### STORED DATA
____________

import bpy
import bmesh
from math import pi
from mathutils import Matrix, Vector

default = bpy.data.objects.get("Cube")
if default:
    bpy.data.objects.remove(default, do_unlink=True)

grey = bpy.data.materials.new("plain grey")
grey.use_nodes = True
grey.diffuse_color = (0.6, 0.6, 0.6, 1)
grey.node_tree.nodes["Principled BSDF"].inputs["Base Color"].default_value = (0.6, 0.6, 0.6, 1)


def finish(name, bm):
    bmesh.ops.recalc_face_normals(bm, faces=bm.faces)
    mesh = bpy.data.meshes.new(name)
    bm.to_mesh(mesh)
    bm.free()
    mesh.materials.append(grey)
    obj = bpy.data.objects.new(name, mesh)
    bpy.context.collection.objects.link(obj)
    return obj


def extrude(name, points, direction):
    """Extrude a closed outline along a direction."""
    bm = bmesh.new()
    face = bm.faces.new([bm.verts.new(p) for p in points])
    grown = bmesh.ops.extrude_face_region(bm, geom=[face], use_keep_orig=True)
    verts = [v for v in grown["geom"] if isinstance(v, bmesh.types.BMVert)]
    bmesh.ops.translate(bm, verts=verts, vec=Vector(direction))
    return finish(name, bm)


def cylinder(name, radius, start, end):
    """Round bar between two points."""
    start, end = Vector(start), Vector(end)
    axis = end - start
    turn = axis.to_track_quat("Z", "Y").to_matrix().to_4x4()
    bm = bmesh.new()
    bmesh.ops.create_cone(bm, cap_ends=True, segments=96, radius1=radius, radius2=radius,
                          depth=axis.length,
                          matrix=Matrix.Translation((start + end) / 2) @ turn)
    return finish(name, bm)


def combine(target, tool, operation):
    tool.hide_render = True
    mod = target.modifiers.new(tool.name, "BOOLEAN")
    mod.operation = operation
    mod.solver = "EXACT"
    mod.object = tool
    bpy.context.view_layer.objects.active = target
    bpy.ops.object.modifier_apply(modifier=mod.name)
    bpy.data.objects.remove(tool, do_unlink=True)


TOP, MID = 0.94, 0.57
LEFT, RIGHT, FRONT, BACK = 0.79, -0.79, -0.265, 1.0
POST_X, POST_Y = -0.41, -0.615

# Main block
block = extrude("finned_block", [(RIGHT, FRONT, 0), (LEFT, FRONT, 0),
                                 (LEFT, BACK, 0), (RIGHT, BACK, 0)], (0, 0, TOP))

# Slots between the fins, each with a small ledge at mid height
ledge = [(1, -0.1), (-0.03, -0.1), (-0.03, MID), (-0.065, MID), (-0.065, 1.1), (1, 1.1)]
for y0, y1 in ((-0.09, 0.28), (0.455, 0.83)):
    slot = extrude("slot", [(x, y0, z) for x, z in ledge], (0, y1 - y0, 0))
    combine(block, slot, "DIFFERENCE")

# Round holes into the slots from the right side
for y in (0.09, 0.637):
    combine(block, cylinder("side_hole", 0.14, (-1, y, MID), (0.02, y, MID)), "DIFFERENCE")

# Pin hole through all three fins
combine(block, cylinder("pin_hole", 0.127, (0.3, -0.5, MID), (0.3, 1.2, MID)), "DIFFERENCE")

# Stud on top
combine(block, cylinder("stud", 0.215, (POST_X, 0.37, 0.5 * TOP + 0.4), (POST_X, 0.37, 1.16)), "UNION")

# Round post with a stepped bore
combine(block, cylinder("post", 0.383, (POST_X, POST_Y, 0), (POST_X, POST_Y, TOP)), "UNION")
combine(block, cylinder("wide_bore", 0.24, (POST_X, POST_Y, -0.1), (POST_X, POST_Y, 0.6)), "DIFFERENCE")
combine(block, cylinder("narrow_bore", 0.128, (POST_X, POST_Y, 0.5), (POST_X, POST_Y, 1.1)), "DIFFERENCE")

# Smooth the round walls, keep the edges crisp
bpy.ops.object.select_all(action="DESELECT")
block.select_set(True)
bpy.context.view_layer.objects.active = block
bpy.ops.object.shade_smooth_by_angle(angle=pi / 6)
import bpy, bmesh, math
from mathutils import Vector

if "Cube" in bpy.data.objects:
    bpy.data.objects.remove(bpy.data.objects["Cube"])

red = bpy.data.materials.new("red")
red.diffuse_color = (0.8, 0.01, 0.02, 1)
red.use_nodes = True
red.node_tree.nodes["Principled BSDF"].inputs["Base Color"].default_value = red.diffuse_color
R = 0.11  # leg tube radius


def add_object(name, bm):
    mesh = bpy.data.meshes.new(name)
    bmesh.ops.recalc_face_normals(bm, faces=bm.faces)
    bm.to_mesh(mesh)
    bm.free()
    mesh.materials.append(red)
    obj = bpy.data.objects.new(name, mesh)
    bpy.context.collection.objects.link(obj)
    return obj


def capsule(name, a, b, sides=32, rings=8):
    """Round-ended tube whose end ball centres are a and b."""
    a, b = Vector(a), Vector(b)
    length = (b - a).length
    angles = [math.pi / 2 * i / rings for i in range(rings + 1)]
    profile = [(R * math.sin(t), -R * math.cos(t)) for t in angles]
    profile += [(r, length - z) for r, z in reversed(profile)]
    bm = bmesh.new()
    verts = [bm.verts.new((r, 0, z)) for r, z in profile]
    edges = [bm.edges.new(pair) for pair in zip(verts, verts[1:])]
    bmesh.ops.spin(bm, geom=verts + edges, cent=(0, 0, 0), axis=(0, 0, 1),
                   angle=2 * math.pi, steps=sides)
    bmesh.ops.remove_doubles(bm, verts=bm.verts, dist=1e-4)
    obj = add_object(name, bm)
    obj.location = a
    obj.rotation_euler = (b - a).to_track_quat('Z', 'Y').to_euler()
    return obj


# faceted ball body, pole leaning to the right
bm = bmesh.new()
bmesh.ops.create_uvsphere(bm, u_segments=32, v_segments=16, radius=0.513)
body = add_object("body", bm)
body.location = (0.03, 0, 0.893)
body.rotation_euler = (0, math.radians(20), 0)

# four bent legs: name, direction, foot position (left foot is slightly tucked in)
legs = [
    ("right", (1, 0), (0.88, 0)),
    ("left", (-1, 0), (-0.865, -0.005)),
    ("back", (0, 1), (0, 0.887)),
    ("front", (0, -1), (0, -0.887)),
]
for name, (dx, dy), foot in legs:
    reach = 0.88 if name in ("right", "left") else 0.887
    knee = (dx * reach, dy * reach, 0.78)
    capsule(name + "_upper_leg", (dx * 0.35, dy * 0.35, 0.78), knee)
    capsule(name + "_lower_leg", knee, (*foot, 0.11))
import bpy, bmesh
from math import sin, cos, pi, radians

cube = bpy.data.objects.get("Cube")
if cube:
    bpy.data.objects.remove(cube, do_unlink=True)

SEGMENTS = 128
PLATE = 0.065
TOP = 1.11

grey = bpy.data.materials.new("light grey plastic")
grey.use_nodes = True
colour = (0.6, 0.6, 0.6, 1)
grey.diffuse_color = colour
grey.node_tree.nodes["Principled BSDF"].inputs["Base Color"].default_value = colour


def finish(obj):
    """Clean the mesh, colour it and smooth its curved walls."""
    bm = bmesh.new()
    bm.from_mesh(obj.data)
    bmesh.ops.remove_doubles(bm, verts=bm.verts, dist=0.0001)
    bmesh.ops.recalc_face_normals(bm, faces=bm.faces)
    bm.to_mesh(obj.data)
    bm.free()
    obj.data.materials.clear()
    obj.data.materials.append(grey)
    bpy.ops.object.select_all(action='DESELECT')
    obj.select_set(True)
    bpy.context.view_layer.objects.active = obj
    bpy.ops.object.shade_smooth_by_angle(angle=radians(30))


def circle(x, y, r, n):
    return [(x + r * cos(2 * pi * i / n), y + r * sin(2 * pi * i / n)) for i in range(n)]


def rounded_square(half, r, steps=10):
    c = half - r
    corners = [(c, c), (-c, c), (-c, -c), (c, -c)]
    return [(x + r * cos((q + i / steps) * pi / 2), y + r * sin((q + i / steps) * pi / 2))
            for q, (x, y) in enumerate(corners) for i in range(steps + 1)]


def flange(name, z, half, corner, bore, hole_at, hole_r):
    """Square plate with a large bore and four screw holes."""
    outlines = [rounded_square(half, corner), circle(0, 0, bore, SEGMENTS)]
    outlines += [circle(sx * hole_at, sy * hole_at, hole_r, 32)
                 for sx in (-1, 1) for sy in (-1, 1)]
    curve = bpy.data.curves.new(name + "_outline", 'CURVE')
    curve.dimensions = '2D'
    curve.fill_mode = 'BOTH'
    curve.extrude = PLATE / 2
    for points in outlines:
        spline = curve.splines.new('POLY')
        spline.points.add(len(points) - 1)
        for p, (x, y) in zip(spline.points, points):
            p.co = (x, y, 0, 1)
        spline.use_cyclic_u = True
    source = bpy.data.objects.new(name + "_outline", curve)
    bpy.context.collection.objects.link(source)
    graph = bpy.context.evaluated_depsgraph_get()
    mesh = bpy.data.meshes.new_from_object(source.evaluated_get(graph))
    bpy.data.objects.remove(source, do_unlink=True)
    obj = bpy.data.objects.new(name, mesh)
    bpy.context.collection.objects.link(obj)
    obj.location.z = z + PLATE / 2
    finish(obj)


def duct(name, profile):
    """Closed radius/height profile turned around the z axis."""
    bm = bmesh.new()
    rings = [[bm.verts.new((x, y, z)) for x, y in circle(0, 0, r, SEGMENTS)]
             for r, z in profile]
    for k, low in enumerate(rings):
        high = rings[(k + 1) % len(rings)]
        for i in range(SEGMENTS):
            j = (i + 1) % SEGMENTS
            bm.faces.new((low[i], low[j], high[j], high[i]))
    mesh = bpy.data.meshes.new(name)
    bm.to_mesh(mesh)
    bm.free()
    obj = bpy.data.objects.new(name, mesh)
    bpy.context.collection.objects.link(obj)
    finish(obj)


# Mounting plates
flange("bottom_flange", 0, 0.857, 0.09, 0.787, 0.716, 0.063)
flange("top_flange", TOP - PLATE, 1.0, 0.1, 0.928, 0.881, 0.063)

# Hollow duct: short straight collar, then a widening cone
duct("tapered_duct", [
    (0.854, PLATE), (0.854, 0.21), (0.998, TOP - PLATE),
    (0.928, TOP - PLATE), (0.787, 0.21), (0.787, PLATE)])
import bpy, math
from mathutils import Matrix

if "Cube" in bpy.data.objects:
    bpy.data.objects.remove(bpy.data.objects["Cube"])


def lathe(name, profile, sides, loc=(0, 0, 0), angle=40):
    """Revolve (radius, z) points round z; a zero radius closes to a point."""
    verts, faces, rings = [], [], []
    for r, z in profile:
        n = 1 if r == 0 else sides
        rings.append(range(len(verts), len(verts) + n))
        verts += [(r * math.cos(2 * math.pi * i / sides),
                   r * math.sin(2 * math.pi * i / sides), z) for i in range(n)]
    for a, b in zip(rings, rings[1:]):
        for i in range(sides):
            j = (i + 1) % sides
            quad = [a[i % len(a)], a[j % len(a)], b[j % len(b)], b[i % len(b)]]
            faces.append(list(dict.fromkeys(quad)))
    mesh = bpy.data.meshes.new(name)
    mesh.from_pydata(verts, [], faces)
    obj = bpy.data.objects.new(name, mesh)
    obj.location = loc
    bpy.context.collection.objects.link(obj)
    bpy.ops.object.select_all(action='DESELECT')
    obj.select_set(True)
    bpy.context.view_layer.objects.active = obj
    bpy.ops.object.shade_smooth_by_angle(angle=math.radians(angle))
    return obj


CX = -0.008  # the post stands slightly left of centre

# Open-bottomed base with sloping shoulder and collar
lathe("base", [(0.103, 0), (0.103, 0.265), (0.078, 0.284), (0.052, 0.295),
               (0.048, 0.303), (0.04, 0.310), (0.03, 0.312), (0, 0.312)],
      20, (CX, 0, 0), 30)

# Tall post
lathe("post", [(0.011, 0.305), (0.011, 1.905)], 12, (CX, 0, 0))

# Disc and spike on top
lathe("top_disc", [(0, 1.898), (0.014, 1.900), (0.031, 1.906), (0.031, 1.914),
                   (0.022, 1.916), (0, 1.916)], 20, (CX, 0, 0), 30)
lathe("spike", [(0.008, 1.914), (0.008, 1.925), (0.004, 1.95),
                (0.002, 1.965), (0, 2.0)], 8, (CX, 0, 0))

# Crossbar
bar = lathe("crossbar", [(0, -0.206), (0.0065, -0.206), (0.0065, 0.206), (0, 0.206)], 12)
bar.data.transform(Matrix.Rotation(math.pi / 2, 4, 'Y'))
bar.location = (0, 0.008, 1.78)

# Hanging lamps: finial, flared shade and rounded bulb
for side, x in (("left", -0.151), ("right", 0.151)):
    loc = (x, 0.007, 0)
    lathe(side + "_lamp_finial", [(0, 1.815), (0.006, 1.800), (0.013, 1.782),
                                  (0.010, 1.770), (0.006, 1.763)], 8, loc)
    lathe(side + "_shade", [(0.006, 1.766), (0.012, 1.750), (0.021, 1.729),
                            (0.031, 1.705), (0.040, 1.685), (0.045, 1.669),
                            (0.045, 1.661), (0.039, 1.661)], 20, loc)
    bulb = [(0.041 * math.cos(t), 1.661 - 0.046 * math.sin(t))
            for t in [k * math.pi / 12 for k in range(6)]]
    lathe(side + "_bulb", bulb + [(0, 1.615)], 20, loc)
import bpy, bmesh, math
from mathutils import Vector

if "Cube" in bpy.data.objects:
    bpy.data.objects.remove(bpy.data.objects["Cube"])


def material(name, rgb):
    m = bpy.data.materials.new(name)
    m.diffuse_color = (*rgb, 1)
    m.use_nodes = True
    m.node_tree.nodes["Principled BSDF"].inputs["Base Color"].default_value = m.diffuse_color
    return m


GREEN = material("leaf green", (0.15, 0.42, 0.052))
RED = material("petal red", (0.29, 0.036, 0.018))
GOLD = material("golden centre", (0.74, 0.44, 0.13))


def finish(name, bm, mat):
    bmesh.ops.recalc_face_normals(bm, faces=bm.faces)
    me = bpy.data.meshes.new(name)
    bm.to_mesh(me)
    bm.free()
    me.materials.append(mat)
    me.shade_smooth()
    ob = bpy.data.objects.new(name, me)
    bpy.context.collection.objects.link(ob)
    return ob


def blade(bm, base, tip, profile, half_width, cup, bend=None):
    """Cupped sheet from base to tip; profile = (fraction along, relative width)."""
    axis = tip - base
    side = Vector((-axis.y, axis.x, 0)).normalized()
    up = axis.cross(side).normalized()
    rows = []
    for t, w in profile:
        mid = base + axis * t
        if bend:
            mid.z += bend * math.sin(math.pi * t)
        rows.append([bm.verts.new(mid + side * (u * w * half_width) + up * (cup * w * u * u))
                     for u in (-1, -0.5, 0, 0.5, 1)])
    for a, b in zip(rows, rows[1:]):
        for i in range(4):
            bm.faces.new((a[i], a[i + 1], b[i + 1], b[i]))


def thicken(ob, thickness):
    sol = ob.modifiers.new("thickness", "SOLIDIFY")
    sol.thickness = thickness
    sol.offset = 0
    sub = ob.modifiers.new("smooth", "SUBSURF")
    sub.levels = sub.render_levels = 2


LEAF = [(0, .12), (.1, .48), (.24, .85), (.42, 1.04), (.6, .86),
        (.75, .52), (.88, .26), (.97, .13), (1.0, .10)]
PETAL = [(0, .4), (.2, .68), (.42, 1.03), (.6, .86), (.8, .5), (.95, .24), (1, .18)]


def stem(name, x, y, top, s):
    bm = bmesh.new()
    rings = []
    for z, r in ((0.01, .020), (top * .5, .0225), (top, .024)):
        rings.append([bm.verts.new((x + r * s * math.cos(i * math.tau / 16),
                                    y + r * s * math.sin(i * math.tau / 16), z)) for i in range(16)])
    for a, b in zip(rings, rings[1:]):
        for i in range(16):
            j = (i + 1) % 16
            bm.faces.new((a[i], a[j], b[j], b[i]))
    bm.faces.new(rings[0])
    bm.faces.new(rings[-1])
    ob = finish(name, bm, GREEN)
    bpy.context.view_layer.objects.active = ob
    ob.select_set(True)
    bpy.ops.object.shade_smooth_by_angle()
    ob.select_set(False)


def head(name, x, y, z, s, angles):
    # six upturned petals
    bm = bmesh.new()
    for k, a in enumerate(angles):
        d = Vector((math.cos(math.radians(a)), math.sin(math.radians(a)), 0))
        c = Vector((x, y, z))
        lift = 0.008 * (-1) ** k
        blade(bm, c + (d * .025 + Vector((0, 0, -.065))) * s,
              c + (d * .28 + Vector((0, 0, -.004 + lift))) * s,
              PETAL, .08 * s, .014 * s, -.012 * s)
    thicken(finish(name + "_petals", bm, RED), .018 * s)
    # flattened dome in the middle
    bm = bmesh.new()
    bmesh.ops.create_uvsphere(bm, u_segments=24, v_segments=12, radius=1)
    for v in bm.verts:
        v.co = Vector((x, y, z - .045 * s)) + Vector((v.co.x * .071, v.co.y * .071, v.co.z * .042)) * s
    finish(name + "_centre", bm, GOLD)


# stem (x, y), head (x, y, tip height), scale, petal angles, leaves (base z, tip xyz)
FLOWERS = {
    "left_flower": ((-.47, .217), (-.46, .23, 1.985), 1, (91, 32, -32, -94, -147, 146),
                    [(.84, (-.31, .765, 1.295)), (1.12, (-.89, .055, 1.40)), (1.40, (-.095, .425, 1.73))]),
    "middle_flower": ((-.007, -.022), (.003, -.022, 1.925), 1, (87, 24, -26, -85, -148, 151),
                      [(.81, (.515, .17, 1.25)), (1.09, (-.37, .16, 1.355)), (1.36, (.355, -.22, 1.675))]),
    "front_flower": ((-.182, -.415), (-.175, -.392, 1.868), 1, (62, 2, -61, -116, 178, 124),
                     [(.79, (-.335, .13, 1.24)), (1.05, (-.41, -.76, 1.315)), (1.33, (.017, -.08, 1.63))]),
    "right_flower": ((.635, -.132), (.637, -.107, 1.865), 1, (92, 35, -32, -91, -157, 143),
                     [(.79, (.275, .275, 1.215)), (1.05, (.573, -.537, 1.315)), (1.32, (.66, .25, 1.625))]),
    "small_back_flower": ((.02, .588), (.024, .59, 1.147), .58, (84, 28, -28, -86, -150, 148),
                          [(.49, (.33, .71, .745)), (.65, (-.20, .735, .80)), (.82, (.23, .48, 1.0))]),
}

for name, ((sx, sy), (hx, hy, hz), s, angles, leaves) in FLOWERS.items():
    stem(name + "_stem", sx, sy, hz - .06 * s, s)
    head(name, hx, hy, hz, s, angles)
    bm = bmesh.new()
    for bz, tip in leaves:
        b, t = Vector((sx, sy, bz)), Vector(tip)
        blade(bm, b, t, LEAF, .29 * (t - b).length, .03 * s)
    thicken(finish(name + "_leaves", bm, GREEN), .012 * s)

____________

### YOUR GOAL
Working from the entries above, find every line in which the word "append" occurs and copy it.

### RESULT FOR THIS TASK
    mesh.materials.append(grey)
    mesh.materials.append(red)
    obj.data.materials.append(grey)
        rings.append(range(len(verts), len(verts) + n))
            faces.append(list(dict.fromkeys(quad)))
    me.materials.append(mat)
        rows.append([bm.verts.new(mid + side * (u * w * half_width) + up * (cup * w * u * u))
        rings.append([bm.verts.new((x + r * s * math.cos(i * math.tau / 16),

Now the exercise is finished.